The concept of the management of monuments includes the care of all immovable and moveable monuments. It is the manner in which they are studied, understood, protected, restored, cared for and used, so that they can be passed on to future generations. Archaeological Law No 3028 'On the protection of antiquities and general cultural heritage' provides a legal framework for this relationship. It includes monuments within the cultural heritage of our country, and enforces their protection. Comparable international agreements such as the 'Venice Charter for the Conservation and Restoration of Monuments and Sites' of 1965, mentions, in Articles 3 and 4 respectively, 'The preservation and restoration of monuments is aimed at their preservation both as works of art and as witnesses to history'. 'The maintenance of monuments has as its overriding requirement the continued and permanent care for their preservation'.
Our relationship with monuments gives rise to obligations, the meeting of which is now an urgent need, but a difficult process, as every monument is unique.
Although monuments are connected to commemoration and the past, they are also a part of the present of all societies, and, if they are carefully maintained and protected, they will become a part of their future.
The ephorates of antiquities and later monuments are responsible for the protection and preservation of cultural assets, as well as for their modern use.
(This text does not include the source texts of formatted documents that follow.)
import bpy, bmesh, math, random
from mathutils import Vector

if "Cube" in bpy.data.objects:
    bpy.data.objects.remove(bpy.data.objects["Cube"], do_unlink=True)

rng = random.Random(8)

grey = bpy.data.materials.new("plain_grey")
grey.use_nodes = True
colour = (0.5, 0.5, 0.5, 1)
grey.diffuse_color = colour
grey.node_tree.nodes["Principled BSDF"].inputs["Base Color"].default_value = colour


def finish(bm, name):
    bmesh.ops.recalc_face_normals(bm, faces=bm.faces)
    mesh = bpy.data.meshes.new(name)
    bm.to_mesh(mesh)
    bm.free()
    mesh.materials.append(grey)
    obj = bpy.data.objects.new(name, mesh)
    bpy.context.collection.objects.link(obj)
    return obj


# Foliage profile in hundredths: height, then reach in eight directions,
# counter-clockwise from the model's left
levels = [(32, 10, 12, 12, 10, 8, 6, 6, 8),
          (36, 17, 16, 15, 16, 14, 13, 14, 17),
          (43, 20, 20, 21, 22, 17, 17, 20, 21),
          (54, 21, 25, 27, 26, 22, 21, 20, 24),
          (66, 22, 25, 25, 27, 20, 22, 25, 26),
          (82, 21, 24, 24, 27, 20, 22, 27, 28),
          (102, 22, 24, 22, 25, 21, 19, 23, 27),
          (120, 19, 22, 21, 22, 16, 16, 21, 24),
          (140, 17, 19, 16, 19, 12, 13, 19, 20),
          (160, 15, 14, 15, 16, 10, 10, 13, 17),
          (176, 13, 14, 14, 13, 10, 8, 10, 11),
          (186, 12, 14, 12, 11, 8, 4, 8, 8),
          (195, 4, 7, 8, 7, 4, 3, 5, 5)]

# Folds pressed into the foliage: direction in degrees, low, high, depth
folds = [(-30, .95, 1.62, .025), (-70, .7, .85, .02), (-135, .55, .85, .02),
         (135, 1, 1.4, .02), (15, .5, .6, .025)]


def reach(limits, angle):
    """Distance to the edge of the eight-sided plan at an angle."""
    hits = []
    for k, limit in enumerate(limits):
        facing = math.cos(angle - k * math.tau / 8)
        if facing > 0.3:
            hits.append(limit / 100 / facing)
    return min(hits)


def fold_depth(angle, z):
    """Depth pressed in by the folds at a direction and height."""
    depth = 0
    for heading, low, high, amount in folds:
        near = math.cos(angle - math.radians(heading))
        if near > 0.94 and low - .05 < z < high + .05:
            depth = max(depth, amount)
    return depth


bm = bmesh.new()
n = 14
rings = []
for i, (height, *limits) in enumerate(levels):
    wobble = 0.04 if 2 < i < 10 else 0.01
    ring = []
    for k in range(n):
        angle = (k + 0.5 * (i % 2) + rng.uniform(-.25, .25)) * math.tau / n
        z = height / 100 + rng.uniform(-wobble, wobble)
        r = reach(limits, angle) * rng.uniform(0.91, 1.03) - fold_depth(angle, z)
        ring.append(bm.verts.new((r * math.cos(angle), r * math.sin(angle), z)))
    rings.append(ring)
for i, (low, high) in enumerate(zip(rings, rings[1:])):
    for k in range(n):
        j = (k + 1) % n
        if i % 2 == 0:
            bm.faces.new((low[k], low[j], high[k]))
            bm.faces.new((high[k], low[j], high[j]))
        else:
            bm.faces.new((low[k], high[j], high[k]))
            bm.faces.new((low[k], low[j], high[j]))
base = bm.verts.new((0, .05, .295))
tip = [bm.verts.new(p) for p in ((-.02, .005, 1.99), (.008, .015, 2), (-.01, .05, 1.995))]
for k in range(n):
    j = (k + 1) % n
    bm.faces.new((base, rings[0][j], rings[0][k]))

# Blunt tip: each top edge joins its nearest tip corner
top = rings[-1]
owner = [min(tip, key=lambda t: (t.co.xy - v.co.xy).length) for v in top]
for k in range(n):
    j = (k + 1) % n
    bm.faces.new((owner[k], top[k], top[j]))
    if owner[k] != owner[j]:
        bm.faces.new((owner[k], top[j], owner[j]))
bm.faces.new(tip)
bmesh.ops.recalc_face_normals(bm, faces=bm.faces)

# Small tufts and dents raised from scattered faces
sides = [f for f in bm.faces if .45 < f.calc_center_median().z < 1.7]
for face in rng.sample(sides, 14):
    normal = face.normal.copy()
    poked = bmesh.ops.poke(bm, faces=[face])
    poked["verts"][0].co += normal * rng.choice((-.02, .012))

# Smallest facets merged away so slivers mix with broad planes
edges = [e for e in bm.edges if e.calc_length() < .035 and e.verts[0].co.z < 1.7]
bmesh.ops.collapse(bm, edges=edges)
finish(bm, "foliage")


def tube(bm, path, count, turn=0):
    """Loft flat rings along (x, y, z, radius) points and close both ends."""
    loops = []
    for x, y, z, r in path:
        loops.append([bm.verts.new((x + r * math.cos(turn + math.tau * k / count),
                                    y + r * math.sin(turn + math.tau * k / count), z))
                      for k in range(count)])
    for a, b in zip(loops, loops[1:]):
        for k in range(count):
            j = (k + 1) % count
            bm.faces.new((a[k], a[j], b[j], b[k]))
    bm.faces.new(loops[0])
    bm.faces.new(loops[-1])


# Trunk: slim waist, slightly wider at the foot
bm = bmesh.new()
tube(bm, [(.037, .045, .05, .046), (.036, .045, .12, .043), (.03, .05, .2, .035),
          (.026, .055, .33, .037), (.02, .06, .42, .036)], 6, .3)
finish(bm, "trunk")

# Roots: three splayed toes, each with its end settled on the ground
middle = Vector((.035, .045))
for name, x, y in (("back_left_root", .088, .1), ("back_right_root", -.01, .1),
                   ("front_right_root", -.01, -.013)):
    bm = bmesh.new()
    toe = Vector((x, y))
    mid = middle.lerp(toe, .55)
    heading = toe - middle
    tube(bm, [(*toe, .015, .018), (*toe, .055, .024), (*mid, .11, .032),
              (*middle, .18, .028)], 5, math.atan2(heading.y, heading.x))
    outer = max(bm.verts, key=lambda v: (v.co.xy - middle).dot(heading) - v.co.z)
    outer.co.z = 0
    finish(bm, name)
The accession of Greece to the European Union and the Community funds that are made available for culture (3rd Community Support Framework, NSFR) for projects regarding the maintenance, support and restoration of monuments, allowed work to be carried out for the restoration, protection and display of many monuments, and therefore the cultivation of a relationship between the monuments and the society of which they are part.
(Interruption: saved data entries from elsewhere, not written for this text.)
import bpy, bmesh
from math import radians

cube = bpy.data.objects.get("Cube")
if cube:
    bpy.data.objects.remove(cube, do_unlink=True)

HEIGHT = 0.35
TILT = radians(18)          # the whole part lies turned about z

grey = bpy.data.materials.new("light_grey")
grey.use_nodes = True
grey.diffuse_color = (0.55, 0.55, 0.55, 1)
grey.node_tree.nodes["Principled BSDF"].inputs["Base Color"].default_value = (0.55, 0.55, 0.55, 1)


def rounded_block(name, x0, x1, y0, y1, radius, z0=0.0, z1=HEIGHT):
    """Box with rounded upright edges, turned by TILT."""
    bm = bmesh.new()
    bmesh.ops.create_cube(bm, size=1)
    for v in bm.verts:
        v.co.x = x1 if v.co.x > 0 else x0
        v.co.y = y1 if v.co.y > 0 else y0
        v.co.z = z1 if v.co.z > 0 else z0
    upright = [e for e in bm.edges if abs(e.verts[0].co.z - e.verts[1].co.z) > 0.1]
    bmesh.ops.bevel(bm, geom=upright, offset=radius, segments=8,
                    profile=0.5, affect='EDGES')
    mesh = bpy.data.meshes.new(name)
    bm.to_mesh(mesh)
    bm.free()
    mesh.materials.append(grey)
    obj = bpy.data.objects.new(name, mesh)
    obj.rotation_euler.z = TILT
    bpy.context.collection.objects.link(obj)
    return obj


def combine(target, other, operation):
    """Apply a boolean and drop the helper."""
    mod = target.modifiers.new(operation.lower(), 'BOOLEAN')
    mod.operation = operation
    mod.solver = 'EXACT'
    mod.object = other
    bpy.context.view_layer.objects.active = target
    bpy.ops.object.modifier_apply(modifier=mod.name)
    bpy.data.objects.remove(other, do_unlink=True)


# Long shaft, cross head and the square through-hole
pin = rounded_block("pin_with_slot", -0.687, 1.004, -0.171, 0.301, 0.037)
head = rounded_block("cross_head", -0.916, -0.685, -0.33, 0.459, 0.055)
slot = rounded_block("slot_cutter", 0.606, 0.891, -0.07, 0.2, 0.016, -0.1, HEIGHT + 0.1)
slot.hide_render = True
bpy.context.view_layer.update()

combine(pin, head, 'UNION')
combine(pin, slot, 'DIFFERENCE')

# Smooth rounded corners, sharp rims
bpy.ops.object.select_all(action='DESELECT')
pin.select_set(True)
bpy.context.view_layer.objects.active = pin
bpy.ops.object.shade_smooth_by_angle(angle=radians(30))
The contemporary management of immoveable monuments takes on different forms, for example: the parallel restoration and display of the phases of a building; the maintenance of murals in churches; the maintenance of archaeological sites; excavations; and using a monument for a new purpose.
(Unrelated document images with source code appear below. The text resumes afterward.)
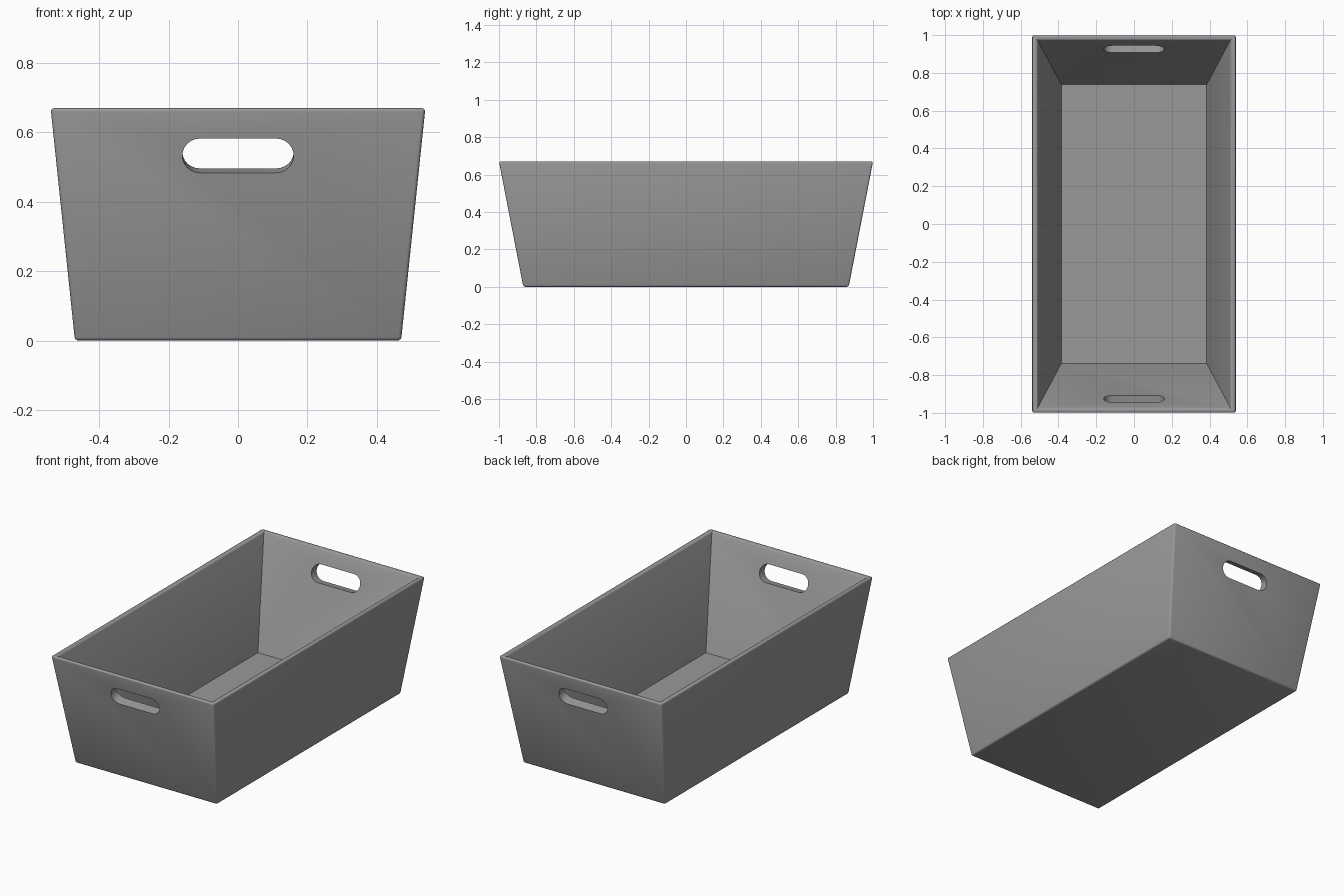
import bpy, bmesh, math

cube = bpy.data.objects.get("Cube")
if cube:
    bpy.data.objects.remove(cube, do_unlink=True)

HEIGHT, FLOOR = 0.67, 0.067
RIM_ROUND = 0.01

grey = bpy.data.materials.new("mid grey")
grey.use_nodes = True
grey.diffuse_color = (0.32, 0.32, 0.32, 1)
grey.node_tree.nodes["Principled BSDF"].inputs["Base Color"].default_value = grey.diffuse_color


def make_object(name, bm):
    bmesh.ops.recalc_face_normals(bm, faces=bm.faces)
    mesh = bpy.data.meshes.new(name)
    bm.to_mesh(mesh)
    bm.free()
    mesh.materials.append(grey)
    obj = bpy.data.objects.new(name, mesh)
    bpy.context.collection.objects.link(obj)
    return obj


def ring(bm, x, y, z):
    return [bm.verts.new((sx * x, sy * y, z))
            for sx, sy in ((-1, -1), (1, -1), (1, 1), (-1, 1))]


def bridge(bm, a, b):
    n = len(a)
    return [bm.faces.new((a[i], a[(i + 1) % n], b[(i + 1) % n], b[i])) for i in range(n)]


# Tapered bin: outer shell, rim and thicker-footed inner walls
bm = bmesh.new()
outer_low = ring(bm, 0.47, 0.87, 0)
outer_top = ring(bm, 0.54, 1.0, HEIGHT)
inner_top = ring(bm, 0.511, 0.975, HEIGHT)
inner_low = ring(bm, 0.385, 0.738, FLOOR)
bm.faces.new(outer_low)
bm.faces.new(inner_low)
outside = bridge(bm, outer_low, outer_top)
rim = bridge(bm, outer_top, inner_top)
bridge(bm, inner_top, inner_low)

# Round the outer edges and both edges of the rim
edges = {e for f in outside + rim for e in f.edges}
rim_diagonals = {e for e in edges
                 if (e.verts[0] in outer_top and e.verts[1] in inner_top)
                 or (e.verts[1] in outer_top and e.verts[0] in inner_top)}
bmesh.ops.bevel(bm, geom=list(edges - rim_diagonals), offset=RIM_ROUND,
                segments=3, profile=0.5, affect='EDGES', clamp_overlap=True)
storage_bin = make_object("storage_bin", bm)


# Slot-shaped cutter, sloping with the end wall
def slot_cutter(side):
    half, radius, steps = 0.109, 0.0515, 12
    profile = []
    for sx, start in ((1, -math.pi / 2), (-1, math.pi / 2)):
        for i in range(steps + 1):
            a = start + math.pi * i / steps
            profile.append((sx * half + radius * math.cos(a), radius * math.sin(a)))
    bm = bmesh.new()
    loops = [[bm.verts.new((x, side * (0.973 - t), 0.533 + z + 0.22 * t)) for x, z in profile]
             for t in (-0.1, 0.2)]
    bridge(bm, *loops)
    for loop in loops:
        bm.faces.new(loop)
    cutter = make_object("handle_cutter", bm)
    cutter.hide_render = True
    return cutter


# Cut a hand hole in each end
bpy.ops.object.select_all(action='DESELECT')
storage_bin.select_set(True)
bpy.context.view_layer.objects.active = storage_bin
for side in (-1, 1):
    cutter = slot_cutter(side)
    mod = storage_bin.modifiers.new("hand_hole", 'BOOLEAN')
    mod.operation = 'DIFFERENCE'
    mod.solver = 'EXACT'
    mod.object = cutter
    bpy.ops.object.modifier_apply(modifier=mod.name)
    bpy.data.objects.remove(cutter, do_unlink=True)

bpy.ops.object.shade_smooth_by_angle(angle=math.radians(35))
Through all the above activities, monuments acquire a meaning, a place in society, and a function. Through their protection and correct management, which is the not just the responsibility of the State and the competent authorities, but of us all, we achieve the preservation of our cultural heritage.